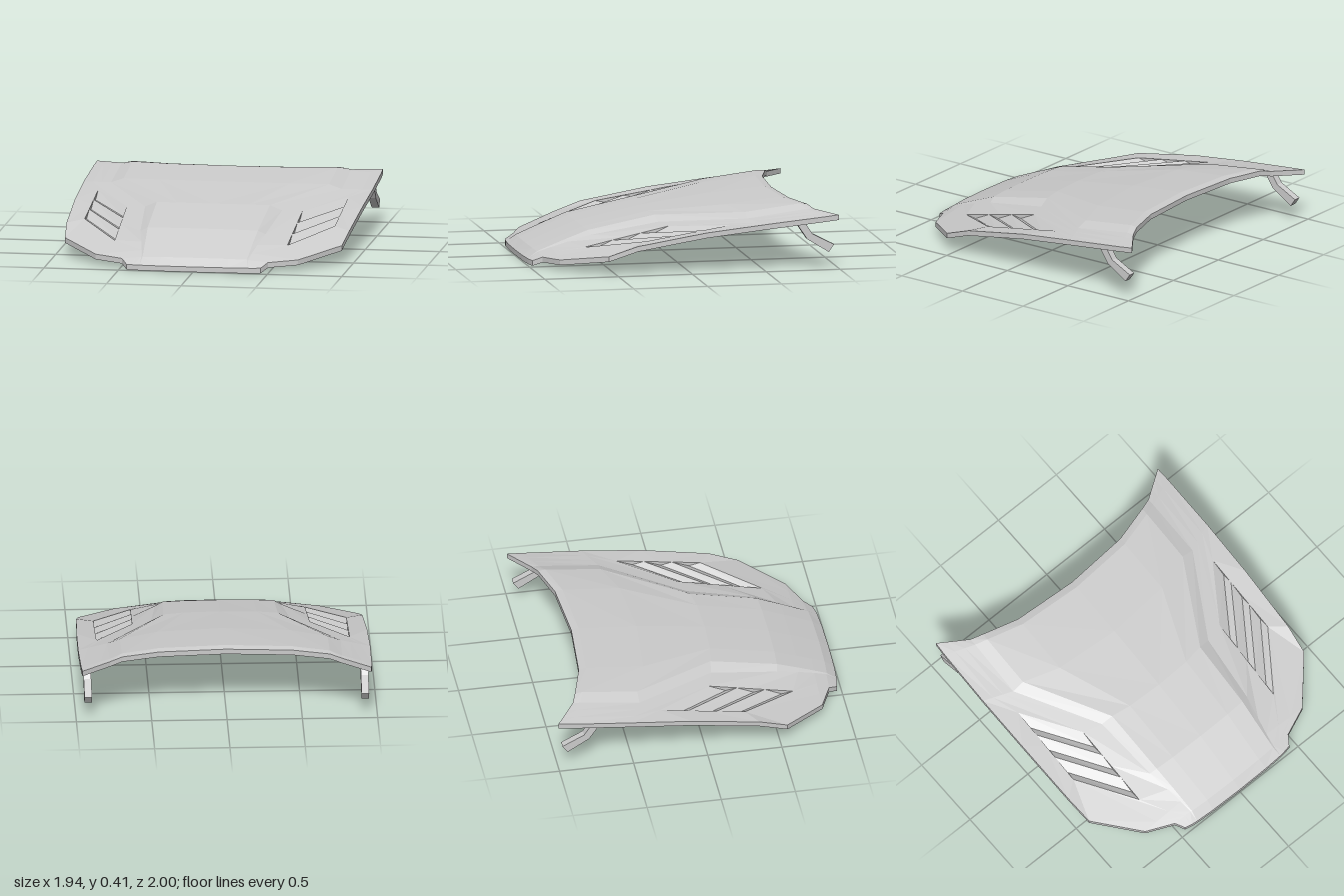
import * as THREE from 'three';

const THICK = 0.035;
const V = (p) => new THREE.Vector3(...p);

// Half cross-sections from rear lip to nose: centre, inner crease, outer crease, side edge
const SECTIONS = [
  [[0, .40, -.74], [.69, .395, -.84], [.77, .375, -.87], [.96, .36, -1]],
  [[0, .41, -.69], [.69, .40, -.79], [.77, .375, -.82], [.965, .35, -.9]],
  [[0, .375, -.3], [.69, .355, -.42], [.775, .325, -.42], [.97, .312, -.5]],
  [[0, .31, .16], [.38, .305, .13], [.46, .27, .12], [.965, .268, -.1]],
  [[0, .22, .59], [.37, .215, .58], [.42, .19, .57], [.95, .19, .36]],
  [[0, .162, .74], [.36, .157, .73], [.39, .145, .72], [.93, .125, .55]],
  [[0, .122, .84], [.355, .117, .83], [.37, .108, .83], [.68, .072, .83]],
  [[0, .085, .93], [.35, .08, .92], [.36, .078, .915], [.49, .063, .91]],
  [[0, .035, .995], [.36, .035, .985], [.40, .035, .98], [.45, .035, .97]],
];

// Vent opening: corners of its inner and outer sides, rear to front
const VENT = {
  inner: [V([.59, .26, .08]), V([.58, .135, .65])],
  outer: [V([.84, .295, -.29]), V([.84, .205, .28])],
};
const VENT_FIRST = 3, VENT_LAST = 5;

function material() {
  return new THREE.MeshStandardMaterial({ color: 0xcccccc, flatShading: true });
}

function meshFrom(name, positions, doubleSided = false) {
  const geo = new THREE.BufferGeometry();
  geo.setAttribute('position', new THREE.Float32BufferAttribute(positions, 3));
  geo.computeVertexNormals();
  const mat = material();
  if (doubleSided) mat.side = THREE.DoubleSide;
  const mesh = new THREE.Mesh(geo, mat);
  mesh.name = name;
  return mesh;
}

function quad(out, a, b, c, d) {
  for (const p of [a, b, c, a, c, d]) out.push(p.x, p.y, p.z);
}

// Expand one section to the full width, adding the bowed middle and the vent columns
function fullRow(section, r) {
  const [centre, inner, outer, edge] = section.map(V);
  const middle = new THREE.Vector3(
    inner.x * 0.64,
    THREE.MathUtils.lerp(centre.y, inner.y, 0.3),
    THREE.MathUtils.lerp(centre.z, inner.z, 0.3));
  let h1 = outer.clone().lerp(edge, 1 / 3);
  let h2 = outer.clone().lerp(edge, 2 / 3);
  if (r >= VENT_FIRST && r <= VENT_LAST) {
    const t = (r - VENT_FIRST) / (VENT_LAST - VENT_FIRST);
    h1 = VENT.inner[0].clone().lerp(VENT.inner[1], t);
    h2 = VENT.outer[0].clone().lerp(VENT.outer[1], t);
  }
  const half = [middle, inner, outer, h1, h2, edge];
  const mirrored = half.map((p) => new THREE.Vector3(-p.x, p.y, p.z)).reverse();
  return [...mirrored, centre, ...half];
}

// Closed sheet: top skin with two vent openings, underside and rim
function createPanel() {
  const top = SECTIONS.map(fullRow);
  const under = top.map((row) => row.map((p) => new THREE.Vector3(p.x, p.y - THICK, p.z)));
  const rows = top.length - 1, cols = top[0].length - 1;
  const upper = [], lower = [], rim = [];
  for (let r = 0; r < rows; r++) {
    for (let c = 0; c < cols; c++) {
      const open = r >= VENT_FIRST && r < VENT_LAST && (c === 1 || c === cols - 2);
      if (!open) {
        // mirror the diagonal so both halves match
        if (c < cols / 2) quad(upper, top[r][c], top[r + 1][c], top[r + 1][c + 1], top[r][c + 1]);
        else quad(upper, top[r + 1][c], top[r + 1][c + 1], top[r][c + 1], top[r][c]);
      }
      if (c < cols / 2) quad(lower, under[r][c], under[r][c + 1], under[r + 1][c + 1], under[r + 1][c]);
      else quad(lower, under[r][c + 1], under[r + 1][c + 1], under[r + 1][c], under[r][c]);
    }
    quad(rim, top[r][0], under[r][0], under[r + 1][0], top[r + 1][0]);
    quad(rim, top[r + 1][cols], under[r + 1][cols], under[r][cols], top[r][cols]);
  }
  for (let c = 0; c < cols; c++) {
    quad(rim, top[0][c + 1], under[0][c + 1], under[0][c], top[0][c]);
    quad(rim, top[rows][c], under[rows][c], under[rows][c + 1], top[rows][c + 1]);
  }
  const panel = new THREE.Group();
  panel.name = 'hoodPanel';
  panel.add(meshFrom('topSkin', upper), meshFrom('underside', lower), meshFrom('rim', rim));
  return panel;
}

// Three slanted louvre blades sunk into the opening, with closed ends
function createVent(side) {
  const blades = 3, depth = 0.028, positions = [];
  const at = (line, t, drop) => {
    const p = line[0].clone().lerp(line[1], t);
    return new THREE.Vector3(p.x * side, p.y - drop, p.z);
  };
  for (let i = 0; i < blades; i++) {
    const steps = [[i / blades, 0], [(i + 0.6) / blades, depth], [(i + 1) / blades, 0]];
    const a = steps.map(([t, d]) => at(VENT.inner, t, d));
    const b = steps.map(([t, d]) => at(VENT.outer, t, d));
    for (let k = 0; k < 2; k++) {
      if (side > 0) quad(positions, a[k], a[k + 1], b[k + 1], b[k]);
      else quad(positions, b[k], b[k + 1], a[k + 1], a[k]);
    }
    for (const wall of [a, b]) for (const p of wall) positions.push(p.x, p.y, p.z);
  }
  return meshFrom(side > 0 ? 'leftVent' : 'rightVent', positions, true);
}

// Bent hinge arm under each rear corner
function createHinge(side) {
  const outline = [[.71, .318], [.79, .20], [.935, .11], [.97, .16], [.825, .235], [.77, .318]];
  const shape = new THREE.Shape(outline.map(([u, v]) => new THREE.Vector2(u, v)));
  const width = 0.05;
  const geo = new THREE.ExtrudeGeometry(shape, { depth: width, bevelEnabled: false });
  geo.translate(0, 0, -width / 2);
  geo.rotateY(Math.PI / 2);
  const hinge = new THREE.Mesh(geo, material());
  hinge.position.x = side * 0.92;
  hinge.name = side > 0 ? 'leftHinge' : 'rightHinge';
  return hinge;
}

export function createModel() {
  const hood = new THREE.Group();
  hood.name = 'carHood';
  hood.add(createPanel());
  for (const side of [1, -1]) hood.add(createVent(side), createHinge(side));
  return hood;
}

......

Reproduce the listing exactly. The pictures are to be omitted.

import * as THREE from 'three';

const THICK = 0.035;
const V = (p) => new THREE.Vector3(...p);

// Half cross-sections from rear lip to nose: centre, inner crease, outer crease, side edge
const SECTIONS = [
  [[0, .40, -.74], [.69, .395, -.84], [.77, .375, -.87], [.96, .36, -1]],
  [[0, .41, -.69], [.69, .40, -.79], [.77, .375, -.82], [.965, .35, -.9]],
  [[0, .375, -.3], [.69, .355, -.42], [.775, .325, -.42], [.97, .312, -.5]],
  [[0, .31, .16], [.38, .305, .13], [.46, .27, .12], [.965, .268, -.1]],
  [[0, .22, .59], [.37, .215, .58], [.42, .19, .57], [.95, .19, .36]],
  [[0, .162, .74], [.36, .157, .73], [.39, .145, .72], [.93, .125, .55]],
  [[0, .122, .84], [.355, .117, .83], [.37, .108, .83], [.68, .072, .83]],
  [[0, .085, .93], [.35, .08, .92], [.36, .078, .915], [.49, .063, .91]],
  [[0, .035, .995], [.36, .035, .985], [.40, .035, .98], [.45, .035, .97]],
];

// Vent opening: corners of its inner and outer sides, rear to front
const VENT = {
  inner: [V([.59, .26, .08]), V([.58, .135, .65])],
  outer: [V([.84, .295, -.29]), V([.84, .205, .28])],
};
const VENT_FIRST = 3, VENT_LAST = 5;

function material() {
  return new THREE.MeshStandardMaterial({ color: 0xcccccc, flatShading: true });
}

function meshFrom(name, positions, doubleSided = false) {
  const geo = new THREE.BufferGeometry();
  geo.setAttribute('position', new THREE.Float32BufferAttribute(positions, 3));
  geo.computeVertexNormals();
  const mat = material();
  if (doubleSided) mat.side = THREE.DoubleSide;
  const mesh = new THREE.Mesh(geo, mat);
  mesh.name = name;
  return mesh;
}

function quad(out, a, b, c, d) {
  for (const p of [a, b, c, a, c, d]) out.push(p.x, p.y, p.z);
}

// Expand one section to the full width, adding the bowed middle and the vent columns
function fullRow(section, r) {
  const [centre, inner, outer, edge] = section.map(V);
  const middle = new THREE.Vector3(
    inner.x * 0.64,
    THREE.MathUtils.lerp(centre.y, inner.y, 0.3),
    THREE.MathUtils.lerp(centre.z, inner.z, 0.3));
  let h1 = outer.clone().lerp(edge, 1 / 3);
  let h2 = outer.clone().lerp(edge, 2 / 3);
  if (r >= VENT_FIRST && r <= VENT_LAST) {
    const t = (r - VENT_FIRST) / (VENT_LAST - VENT_FIRST);
    h1 = VENT.inner[0].clone().lerp(VENT.inner[1], t);
    h2 = VENT.outer[0].clone().lerp(VENT.outer[1], t);
  }
  const half = [middle, inner, outer, h1, h2, edge];
  const mirrored = half.map((p) => new THREE.Vector3(-p.x, p.y, p.z)).reverse();
  return [...mirrored, centre, ...half];
}

// Closed sheet: top skin with two vent openings, underside and rim
function createPanel() {
  const top = SECTIONS.map(fullRow);
  const under = top.map((row) => row.map((p) => new THREE.Vector3(p.x, p.y - THICK, p.z)));
  const rows = top.length - 1, cols = top[0].length - 1;
  const upper = [], lower = [], rim = [];
  for (let r = 0; r < rows; r++) {
    for (let c = 0; c < cols; c++) {
      const open = r >= VENT_FIRST && r < VENT_LAST && (c === 1 || c === cols - 2);
      if (!open) {
        // mirror the diagonal so both halves match
        if (c < cols / 2) quad(upper, top[r][c], top[r + 1][c], top[r + 1][c + 1], top[r][c + 1]);
        else quad(upper, top[r + 1][c], top[r + 1][c + 1], top[r][c + 1], top[r][c]);
      }
      if (c < cols / 2) quad(lower, under[r][c], under[r][c + 1], under[r + 1][c + 1], under[r + 1][c]);
      else quad(lower, under[r][c + 1], under[r + 1][c + 1], under[r + 1][c], under[r][c]);
    }
    quad(rim, top[r][0], under[r][0], under[r + 1][0], top[r + 1][0]);
    quad(rim, top[r + 1][cols], under[r + 1][cols], under[r][cols], top[r][cols]);
  }
  for (let c = 0; c < cols; c++) {
    quad(rim, top[0][c + 1], under[0][c + 1], under[0][c], top[0][c]);
    quad(rim, top[rows][c], under[rows][c], under[rows][c + 1], top[rows][c + 1]);
  }
  const panel = new THREE.Group();
  panel.name = 'hoodPanel';
  panel.add(meshFrom('topSkin', upper), meshFrom('underside', lower), meshFrom('rim', rim));
  return panel;
}

// Three slanted louvre blades sunk into the opening, with closed ends
function createVent(side) {
  const blades = 3, depth = 0.028, positions = [];
  const at = (line, t, drop) => {
    const p = line[0].clone().lerp(line[1], t);
    return new THREE.Vector3(p.x * side, p.y - drop, p.z);
  };
  for (let i = 0; i < blades; i++) {
    const steps = [[i / blades, 0], [(i + 0.6) / blades, depth], [(i + 1) / blades, 0]];
    const a = steps.map(([t, d]) => at(VENT.inner, t, d));
    const b = steps.map(([t, d]) => at(VENT.outer, t, d));
    for (let k = 0; k < 2; k++) {
      if (side > 0) quad(positions, a[k], a[k + 1], b[k + 1], b[k]);
      else quad(positions, b[k], b[k + 1], a[k + 1], a[k]);
    }
    for (const wall of [a, b]) for (const p of wall) positions.push(p.x, p.y, p.z);
  }
  return meshFrom(side > 0 ? 'leftVent' : 'rightVent', positions, true);
}

// Bent hinge arm under each rear corner
function createHinge(side) {
  const outline = [[.71, .318], [.79, .20], [.935, .11], [.97, .16], [.825, .235], [.77, .318]];
  const shape = new THREE.Shape(outline.map(([u, v]) => new THREE.Vector2(u, v)));
  const width = 0.05;
  const geo = new THREE.ExtrudeGeometry(shape, { depth: width, bevelEnabled: false });
  geo.translate(0, 0, -width / 2);
  geo.rotateY(Math.PI / 2);
  const hinge = new THREE.Mesh(geo, material());
  hinge.position.x = side * 0.92;
  hinge.name = side > 0 ? 'leftHinge' : 'rightHinge';
  return hinge;
}

export function createModel() {
  const hood = new THREE.Group();
  hood.name = 'carHood';
  hood.add(createPanel());
  for (const side of [1, -1]) hood.add(createVent(side), createHinge(side));
  return hood;
}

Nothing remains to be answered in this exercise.